Phnom Penh Municipal Court yesterday tried three foreign nationals and a Cambodian woman accused of trafficking nearly two kilograms of crystal meth in Phnom Penh last year.
Presiding Judge Pich Vicheathor identified them as Stephen Chinedu, 38, a Nigerian tourist, Emima Lanky, 33, a South African tourist, Marilou Auxilo, 46, a Filipina teacher at a private English school in Phnom Penh, and Top Mashitos, 36, who is jobless.
He said that they were arrested on February 23 last year by the Interior Ministry’s anti-drug trafficking police and were charged with drug trafficking. All five face life in prison if convicted.
Judge Vicheathor noted that after their arrests, police seized nearly two kilograms of crystal meth from them.
Deputy prosecutor Long Cheab said the accused were working for a drug ring and brought drugs from the Cambodia-Laos border in Stung Treng province for sale to users in Phnom Penh, and in Kampot, Kep and Preah Sihanouk provinces.

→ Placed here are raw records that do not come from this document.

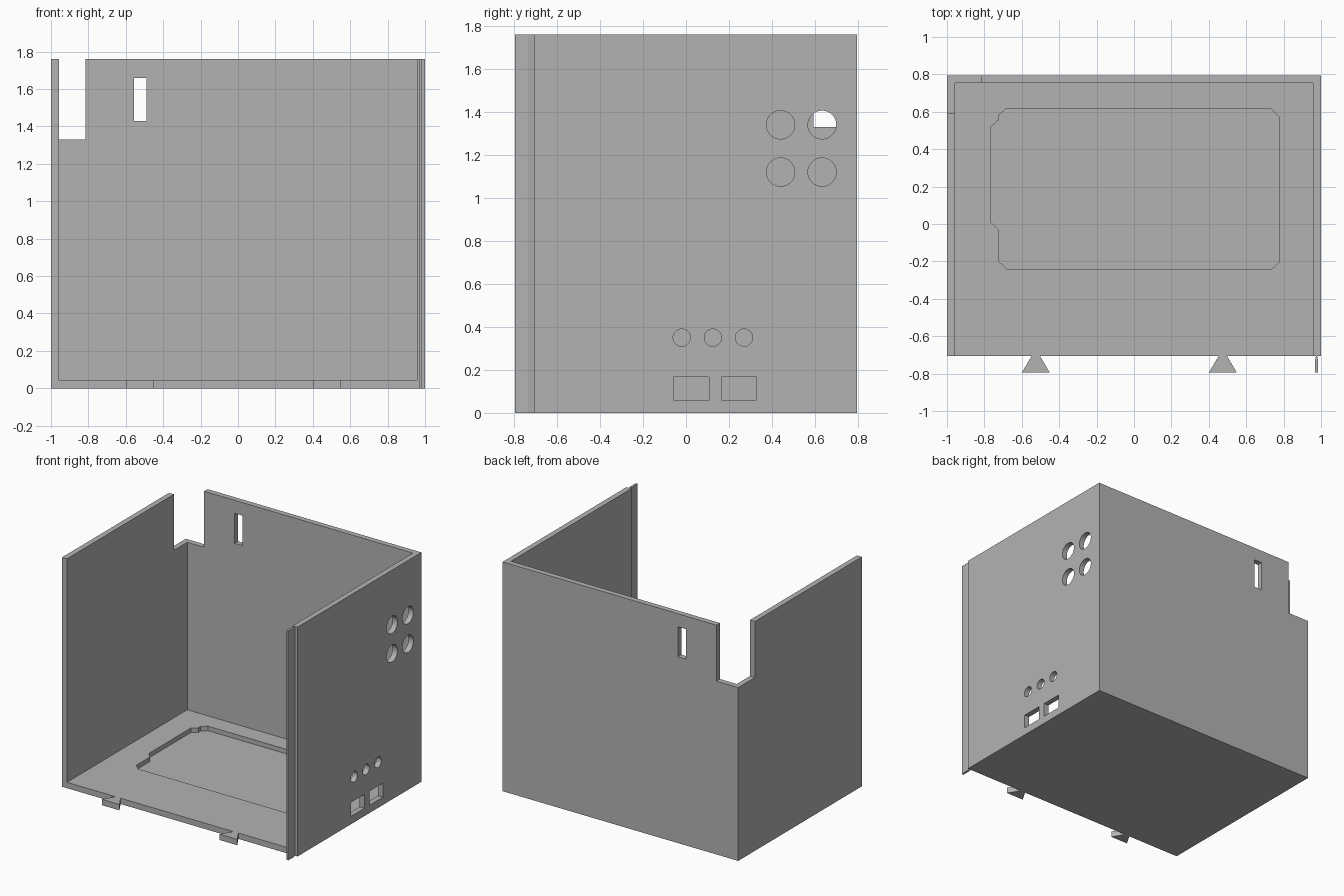
import bpy
import bmesh
from math import cos, sin, pi
from mathutils import Vector

if "Cube" in bpy.data.objects:
    bpy.data.objects.remove(bpy.data.objects["Cube"], do_unlink=True)

grey = bpy.data.materials.new("light grey plastic")
grey.use_nodes = True
colour = (0.45, 0.45, 0.45, 1)
grey.diffuse_color = colour
grey.node_tree.nodes["Principled BSDF"].inputs["Base Color"].default_value = colour

FRONT, BACK, TIP = -0.705, 0.795, -0.795
WALL, FLOOR, HEIGHT = 0.042, 0.045, 1.76


def prism(name, outline, low, high, axis="z"):
    """Extrude a 2D outline along z (outline in x, y) or along x (outline in y, z)."""
    def place(p, h):
        return Vector((p[0], p[1], h)) if axis == "z" else Vector((h, p[0], p[1]))
    bm = bmesh.new()
    base = bm.faces.new([bm.verts.new(place(p, low)) for p in outline])
    top = bmesh.ops.extrude_face_region(bm, geom=[base])["geom"]
    shift = place((0, 0), high - low)
    bmesh.ops.translate(bm, vec=shift, verts=[v for v in top if isinstance(v, bmesh.types.BMVert)])
    bmesh.ops.recalc_face_normals(bm, faces=bm.faces)
    mesh = bpy.data.meshes.new(name)
    bm.to_mesh(mesh)
    bm.free()
    mesh.materials.append(grey)
    obj = bpy.data.objects.new(name, mesh)
    bpy.context.collection.objects.link(obj)
    return obj


def rect(a0, a1, b0, b1):
    return [(a0, b0), (a1, b0), (a1, b1), (a0, b1)]


def circle(a, b, r, n=32):
    return [(a + r * cos(2 * pi * i / n), b + r * sin(2 * pi * i / n)) for i in range(n)]


def cut(target, outline, low, high, axis="z"):
    """Subtract a prism from the target and discard the cutter."""
    cutter = prism("cutter", outline, low, high, axis)
    cutter.hide_render = True
    mod = target.modifiers.new("cut", "BOOLEAN")
    mod.operation = "DIFFERENCE"
    mod.solver = "EXACT"
    mod.object = cutter
    bpy.context.view_layer.objects.active = target
    bpy.ops.object.modifier_apply(modifier=mod.name)
    bpy.data.objects.remove(cutter, do_unlink=True)


# Open box: floor, back wall and two side walls
case = prism("case_shell", rect(-1, 1, FRONT, BACK), 0, HEIGHT)
cut(case, rect(WALL - 1, 1 - WALL, -1, BACK - WALL), FLOOR, 2)

# Corner notch and slot in the back wall
cut(case, rect(-1.1, -0.815, 0.592, 1), 1.33, 2)
cut(case, rect(-0.555, -0.488, 0.7, 1), 1.43, 1.66)

# Round connector holes in the side wall
for y in (0.44, 0.633):
    for z in (1.12, 1.34):
        cut(case, circle(y, z, 0.066), 0.9, 1.1, "x")
for y in (-0.02, 0.125, 0.27):
    cut(case, circle(y, 0.35, 0.04), 0.9, 1.1, "x")

# Rectangular ports below them
for y in (-0.057, 0.165):
    cut(case, rect(y, y + 0.163, 0.06, 0.167), 0.9, 1.1, "x")

# Shallow pocket in the floor
pocket = [(-0.685, 0.615), (0.735, 0.615), (0.775, 0.573), (0.775, -0.205),
          (0.738, -0.24), (-0.68, -0.24), (-0.725, -0.198), (-0.725, -0.03),
          (-0.765, 0.01), (-0.765, 0.52), (-0.725, 0.555), (-0.725, 0.58)]
cut(case, pocket, 0.01, 0.1)

# Dovetail tabs on the front edge of the floor
for side, x in (("right", -0.525), ("left", 0.475)):
    prism(side + "_dovetail_tab",
          [(x - 0.022, FRONT), (x - 0.075, TIP), (x + 0.075, TIP), (x + 0.022, FRONT)], 0, FLOOR)

# Thin joining rib along the front edge of the side wall
prism("front_joining_rib",
      [(0.973, FRONT), (0.967, -0.735), (0.969, TIP), (0.983, TIP), (0.985, -0.735), (0.979, FRONT)],
      0, HEIGHT)
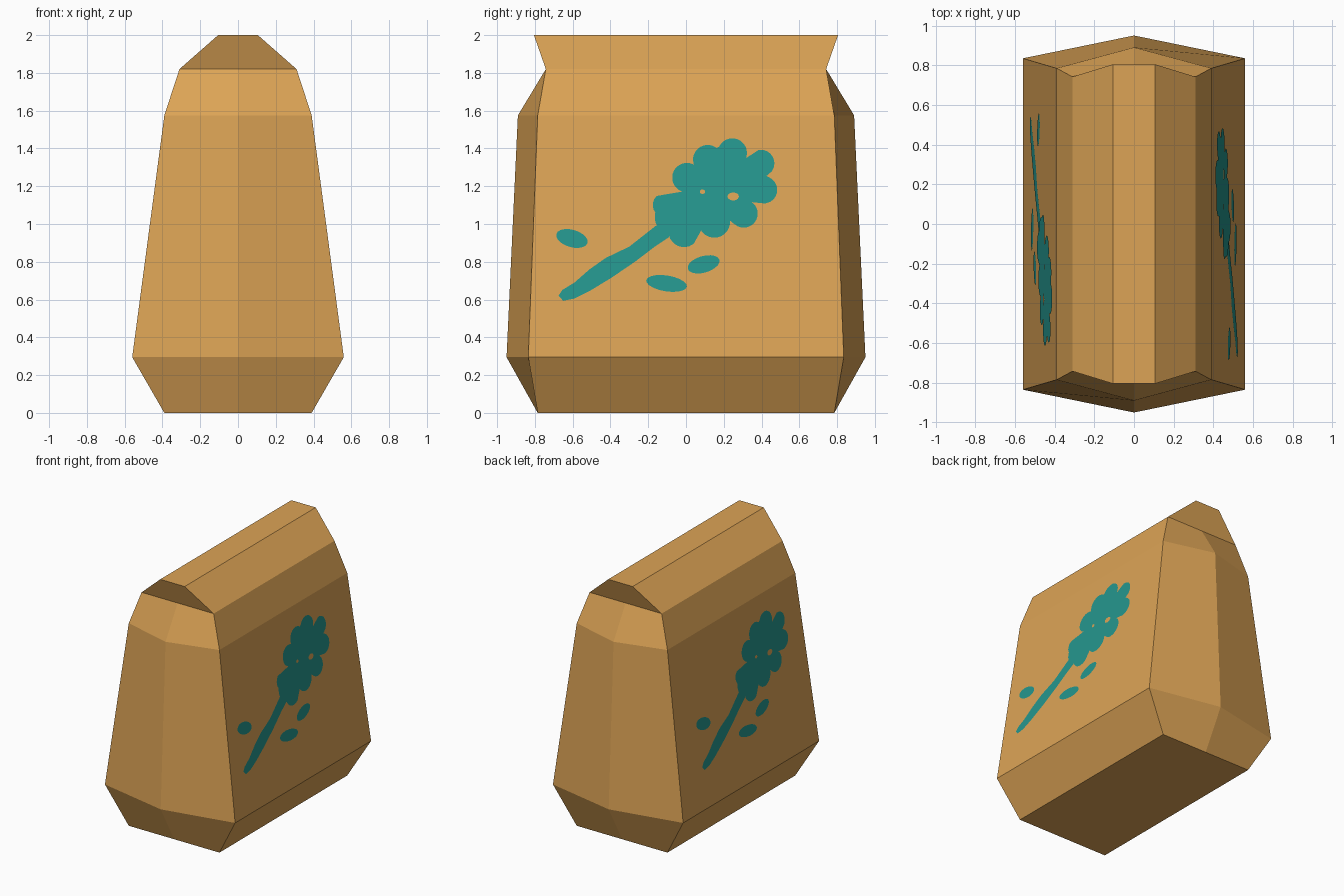
import bpy, math
from mathutils import Vector

if "Cube" in bpy.data.objects:
    bpy.data.objects.remove(bpy.data.objects["Cube"])


def material(name, rgb):
    m = bpy.data.materials.new(name)
    m.diffuse_color = (*rgb, 1)
    m.use_nodes = True
    m.node_tree.nodes["Principled BSDF"].inputs["Base Color"].default_value = m.diffuse_color
    return m


kraft = material("kraft paper", (0.72, 0.37, 0.092))
teal = material("teal print", (0.018, 0.305, 0.27))


def mesh_object(name, verts, faces, mat):
    me = bpy.data.meshes.new(name)
    me.from_pydata(verts, [], faces)
    me.materials.append(mat)
    ob = bpy.data.objects.new(name, me)
    bpy.context.collection.objects.link(ob)
    return ob


# Bag body: six-sided rings (height, half width, corner depth, middle depth)
rings = [(0, 0.39, 0.785, 0.785), (0.295, 0.56, 0.835, 0.95),
         (1.575, 0.39, 0.785, 0.89), (1.82, 0.31, 0.742, 0.742),
         (2.0, 0.105, 0.805, 0.805)]
verts, faces = [], []
for z, w, c, m in rings:
    verts += [(w, -c, z), (w, c, z), (0, m, z), (-w, c, z), (-w, -c, z), (0, -m, z)]
for r in range(len(rings) - 1):
    for i in range(6):
        j = (i + 1) % 6
        faces.append((r * 6 + i, r * 6 + j, r * 6 + 6 + j, r * 6 + 6 + i))
faces += [tuple(range(5, -1, -1)), tuple(range(24, 30))]
mesh_object("paper_bag", verts, faces, kraft)


# Printed flower, laid out flat as (across, height) on the sloping side panels
def ellipse(cy, cz, a, b, tilt=0, n=20):
    t = math.radians(tilt)
    pts = []
    for k in range(n):
        u, v = a * math.cos(math.tau * k / n), b * math.sin(math.tau * k / n)
        pts.append((cy + u * math.cos(t) - v * math.sin(t),
                    cz + u * math.sin(t) + v * math.cos(t)))
    return pts


def blossom(cy, cz, lobes, n=120):
    """Outer outline of overlapping round petals around a centre."""
    pts = []
    for k in range(n):
        dy, dz = math.cos(math.tau * k / n), math.sin(math.tau * k / n)
        best = 0.12
        for ly, lz, r in lobes:
            along = (ly - cy) * dy + (lz - cz) * dz
            off = (ly - cy) * dz - (lz - cz) * dy
            if abs(off) < r:
                best = max(best, along + math.sqrt(r * r - off * off))
        pts.append((cy + best * dy, cz + best * dz))
    return pts


lobes = [(0.245, 1.375, 0.078), (0.115, 1.34, 0.078), (0.395, 1.32, 0.073),
         (0.41, 1.18, 0.073), (0.305, 1.055, 0.075), (0.15, 1.01, 0.083),
         (-0.01, 0.96, 0.083), (-0.09, 1.03, 0.075), (-0.11, 1.10, 0.066),
         (0.005, 1.245, 0.078)]
stem = [(-0.675, 0.62), (-0.655, 0.65), (-0.59, 0.69), (-0.51, 0.76), (-0.425, 0.82),
        (-0.30, 0.88), (-0.16, 0.99), (-0.08, 1.02), (-0.09, 0.93), (-0.165, 0.88),
        (-0.27, 0.80), (-0.395, 0.715), (-0.51, 0.645), (-0.59, 0.605), (-0.65, 0.593)]
shapes = {
    "flower_head": (blossom(0.15, 1.18, lobes), teal, 0.004),
    "flower_stem": (stem, teal, 0.003),
    "upper_leaf": (ellipse(-0.604, 0.923, 0.086, 0.046, -16), teal, 0.003),
    "lower_leaf": (ellipse(-0.103, 0.685, 0.109, 0.042, -9), teal, 0.003),
    "right_leaf": (ellipse(0.093, 0.786, 0.087, 0.044, 16), teal, 0.003),
    "small_gap": (ellipse(0.087, 1.17, 0.014, 0.012), kraft, 0.006),
    "large_gap": (ellipse(0.25, 1.145, 0.03, 0.021), kraft, 0.006),
}
normal = Vector((1.28, 0, 0.17)).normalized()

# Right panel, then the left panel turned half round and slid slightly
for side, sign, slide, drop in (("right", 1, 0, 0), ("left", -1, -0.13, -0.015)):
    for name, (outline, mat, lift) in shapes.items():
        pts = []
        for y, z in outline:
            z += drop
            p = Vector((0.56 - 0.17 * (z - 0.295) / 1.28, y, z)) + normal * lift
            pts.append((sign * p.x, sign * p.y + slide, p.z))
        mesh_object(f"{side}_{name}", pts, [tuple(range(len(pts)))
                    if lift else ()], mat)

# Face all prints outward
for ob in bpy.data.objects:
    if ob.name != "paper_bag":
        side = 1 if ob.name.startswith("right") else -1
        for poly in ob.data.polygons:
            if poly.normal.x * side < 0:
                poly.flip()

He said that Ms Auxilo was arrested at about 6pm on February 23 by anti-drug trafficking police at the Sovanna Supermarket in Chamkar Mon district after she sold a package of drugs to an undercover police officer.
Mr Cheab said that police seized a package of crystal meth weighing nearly one kilogram from her.
He said that based on Ms Auxilo’s confession, police arrested Mr Chinedu, Mr Lanky and Ms Mashitos at about 7.30pm on February 23 at her rental house in Russey Keo district.
“They were working for drug traffickers and transported drugs from the border in Stung Treng province to distribute to users in other cities and provinces in the country,” Mr Cheab said. “Police identified them after the undercover officer contacted them to buy drugs.”
He added that after their arrests, police seized two packages of crystal meth weighing more than one kilogram and the total amount of drugs seized from the four accused was 1,988. 95 grams.
During yesterday’s trial, Ms Auxilo and Ms Mashitos denied the allegations.
Ms Auxilo told the court that the drugs seized from her belonged to Ms Mashitos.
She said that Ms Mashitos hired her and promised to pay her $100 if she delivered a package to an unidentified man and she did not know that it contained drugs.
“I only knew there were drugs inside after I was arrested and police showed them to me,” Ms Auxilo told the court. “I was shocked when I saw them.”
Ms Mashitos denied Ms Auxilo’s claim and said that she had never met her before.
“I did not know her and I never met her,” she told the court. “I am not a drug trafficker and I did not hire her to deliver the drugs to the undercover officer.”
The trial resumes on a date yet to be decided.